I would certainly love to get some classic analog drum machines MIDIed like this. According to Wikipedia the TR77 was Roland’s very first product. Hey Brandon how about some individual outs and some tuning for the kick drum (always the one weak point in most early drum machines)?
“Just finished building trigger shaper/converter circuits x12 for this project, and it works! Still need to work something out for the Guiro, but all in all, I’m happy with it.Sounds triggered over MIDI from the Electribe.” – Brandon Daniel

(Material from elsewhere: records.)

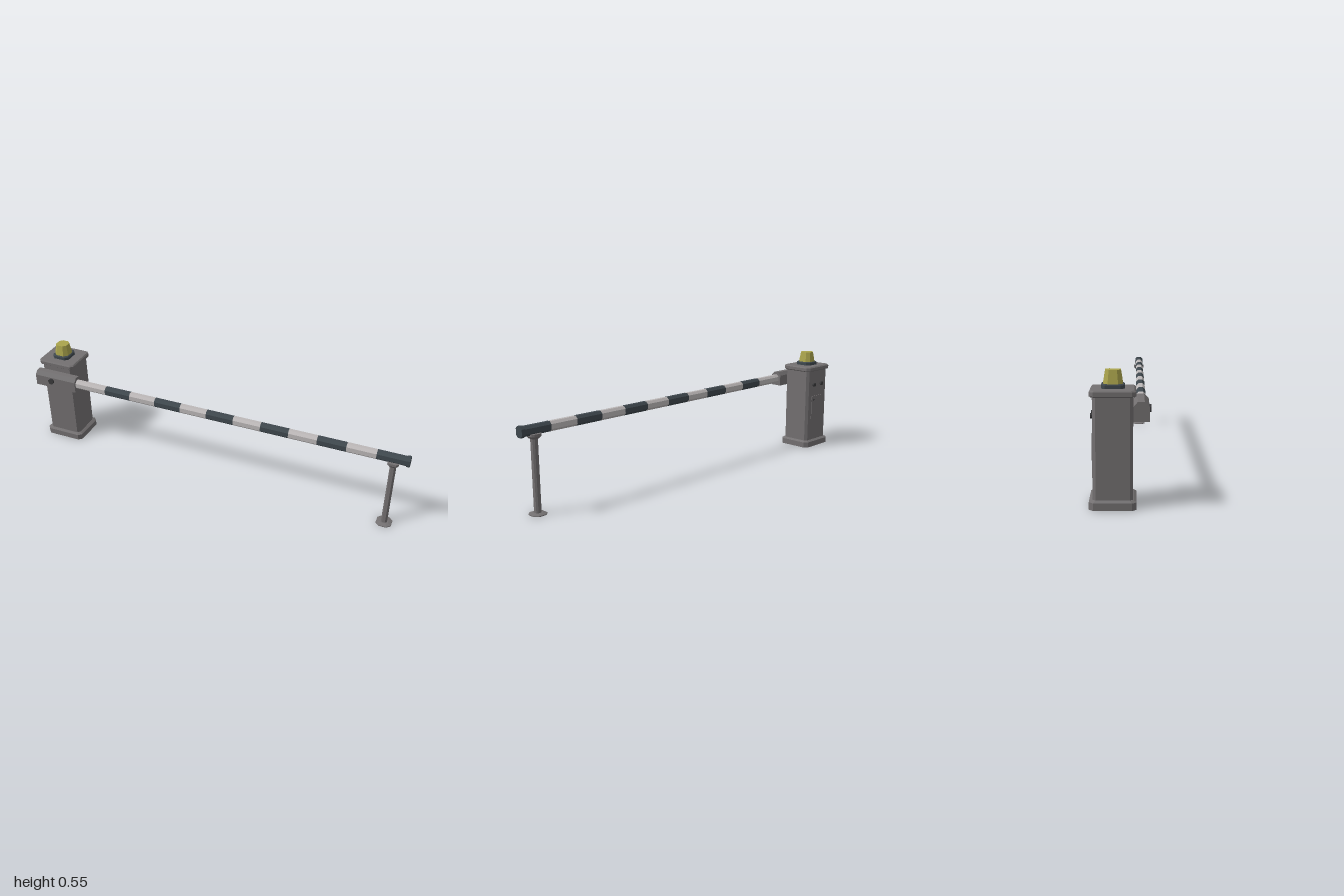
import * as THREE from 'three';

const mat = (name, color) => {
  const m = new THREE.MeshStandardMaterial({ color });
  m.name = name;
  return m;
};

// Prism with cut corners, lofted along y through sections [y, halfX, halfZ, cornerCut]
function loft(sections) {
  const rings = sections.map(([y, w, d, c]) => [
    [w, -d + c], [w, d - c], [w - c, d], [-w + c, d],
    [-w, d - c], [-w, -d + c], [-w + c, -d], [w - c, -d],
  ].map(([x, z]) => [x, y, z]));
  const pos = [];
  const tri = (...pts) => pts.forEach((p) => pos.push(...p));
  const last = rings.length - 1;
  for (let i = 0; i < 8; i++) {
    const j = (i + 1) % 8;
    for (let r = 0; r < last; r++) {
      const lo = rings[r], up = rings[r + 1];
      tri(lo[i], up[i], lo[j]);
      tri(lo[j], up[i], up[j]);
    }
    tri([0, sections[0][0], 0], rings[0][i], rings[0][j]);
    tri([0, sections[last][0], 0], rings[last][j], rings[last][i]);
  }
  const g = new THREE.BufferGeometry();
  g.setAttribute('position', new THREE.Float32BufferAttribute(pos, 3));
  g.computeVertexNormals();
  return g;
}

export function createModel() {
  const grey = mat('greyMetal', 0x737071);
  const dark = mat('darkSlate', 0x3f484e);
  const white = mat('whiteStripe', 0xbcb8b8);
  const amber = mat('yellowLamp', 0xaaa44c);
  const black = mat('blackFitting', 0x3a3a3c);
  for (const m of [grey, dark, white, amber, black]) m.flatShading = true;

  const model = new THREE.Group();
  model.name = 'barrierGate';
  const add = (name, geometry, material, x = 0, y = 0, z = 0, parent = model) => {
    const mesh = new THREE.Mesh(geometry, material);
    mesh.name = name;
    mesh.position.set(x, y, z);
    parent.add(mesh);
    return mesh;
  };

  // Cabinet
  const cabinet = new THREE.Group();
  cabinet.name = 'cabinet';
  cabinet.position.set(-0.893, 0, -0.0275);
  model.add(cabinet);
  const part = (name, geometry, material, x, y, z) => add(name, geometry, material, x, y, z, cabinet);
  part('plinth', loft([[0, 0.107, 0.094, 0.018], [0.03, 0.107, 0.094, 0.018], [0.038, 0.094, 0.082, 0.014]]), grey);
  part('body', loft([[0.036, 0.0915, 0.08, 0.013], [0.447, 0.0915, 0.08, 0.013]]), grey);
  part('roof', loft([
    [0.445, 0.098, 0.085, 0.014], [0.45, 0.104, 0.0915, 0.016],
    [0.466, 0.104, 0.0915, 0.016], [0.472, 0.098, 0.085, 0.014],
  ]), grey);

  // Warning lamp
  part('lampMount', loft([[0.472, 0.047, 0.047, 0.016], [0.486, 0.047, 0.047, 0.016], [0.49, 0.043, 0.043, 0.015]]), dark);
  part('lamp', loft([[0.488, 0.04, 0.04, 0.019], [0.545, 0.031, 0.031, 0.015]]), amber);

  // Service door on the side, hatch, lock and buttons on the back
  part('sideDoor', new THREE.BoxGeometry(0.004, 0.33, 0.116), grey, -0.0925, 0.24, 0);
  part('backHatch', new THREE.BoxGeometry(0.104, 0.135, 0.004), grey, 0, 0.23, -0.081);
  const disc = (r, h) => new THREE.CylinderGeometry(r, r, h, 8).rotateY(Math.PI / 8).rotateX(Math.PI / 2);
  part('hatchLock', disc(0.005, 0.004), black, 0.036, 0.277, -0.084);
  for (const s of [-1, 1]) part('button', disc(0.011, 0.012), black, s * 0.035, 0.365, -0.084);

  // Boom holder: profile swept along x
  const profile = new THREE.Shape([
    [-0.116, 0.352], [-0.054, 0.352], [-0.054, 0.41], [-0.07, 0.429], [-0.097, 0.429], [-0.116, 0.41],
  ].map(([x, y]) => new THREE.Vector2(x, y)));
  const holder = new THREE.ExtrudeGeometry(profile, { depth: 0.237, bevelEnabled: false }).rotateY(Math.PI / 2);
  add('boomHolder', holder, grey, -0.988, 0, 0);
  add('pivotBolt', disc(0.0165, 0.012), black, -0.893, 0.39, 0.118);

  // Striped boom
  const bar = (x0, x1, hy, hz) => loft([[x0, hy, hz, 0.0115], [x1, hy, hz, 0.0115]]).rotateZ(-Math.PI / 2);
  const edges = [-0.76];
  for (let k = 0; k <= 10; k++) edges.push(-0.577 + 0.1423 * k);
  edges.push(0.985);
  for (let i = 0; i < edges.length - 1; i++) {
    add('boomStripe', bar(edges[i], edges[i + 1], 0.023, 0.02), i % 2 ? dark : white, 0, 0.39, 0.086);
  }
  add('boomEndCap', bar(0.984, 1, 0.026, 0.0225), dark, 0, 0.39, 0.086);

  // Rest post
  add('postFoot', loft([[0, 0.037, 0.038, 0.018], [0.004, 0.037, 0.038, 0.018], [0.009, 0.02, 0.021, 0.009]]), grey, 0.926, 0, 0.086);
  add('post', loft([[0.005, 0.014, 0.016, 0.007], [0.355, 0.014, 0.016, 0.007]]), grey, 0.926, 0, 0.086);
  add('postSaddle', loft([[0.35, 0.018, 0.022, 0.008], [0.361, 0.026, 0.03, 0.01], [0.373, 0.026, 0.03, 0.01]]), grey, 0.926, 0, 0.086);
  return model;
}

This is how it all begins with a little honest playtime. One of these kids will go home and dream of drum patterns. They will hear 808s on records and know where the sounds came from. They will realize how special that machine they played with was. One may become the next Hawtin. I started young obsessing over a TRS-80 Color Computer. When I hit my teenage years, fell in love and heard Depeche Mode it was all over. I knew my calling.
“During computer class some of the grade 3s decided to teach themselves how to program a 30-year-old Roland TR-808 drum machine.” – Selwyn House School
First off, I apologize for including the Crazy Frog version of Harold Faltermeyer’s wonderful song Alex F in this blog post. The (very European) remix doesn’t hold a candle to the clean fresh sound of the original. However, the remix is a large part of the songs history so here you have it. There are a few reasons the original is so great. I always like music with a strong lead melody and no one can deny this isn’t catchy as hell. Now let’s talk gear: Roland Jupiter-8 (lead), Moog Modular (bass), a Roland JX-3P (chord stabs), Yamaha DX7 (bell/marimba), and a LinnDrum drum machine. I wish Eddy Murphy would make a real comeback and I wish there were more songs like Axel F.
“Axel F is the electronic instrumental theme from the 1984 film Beverly Hills Cop performed by Harold Faltermeyer. The title comes from the main character’s name, Axel Foley (played by Eddie Murphy), in the film. It topped musical charts in 1985 and remains a popular remix track. Mixes of “Axel F” topped European pop charts in 2003, and again in 2005 as the Crazy Frog song. In addition to the Beverly Hills Cop soundtrack, the song also appears on Faltermeyer’s 1988 album Harold F. as a bonus track. Reportedly Faltermeyer was against including it, but MCA insisted, as it was his most recognizable track.” – Wikipedia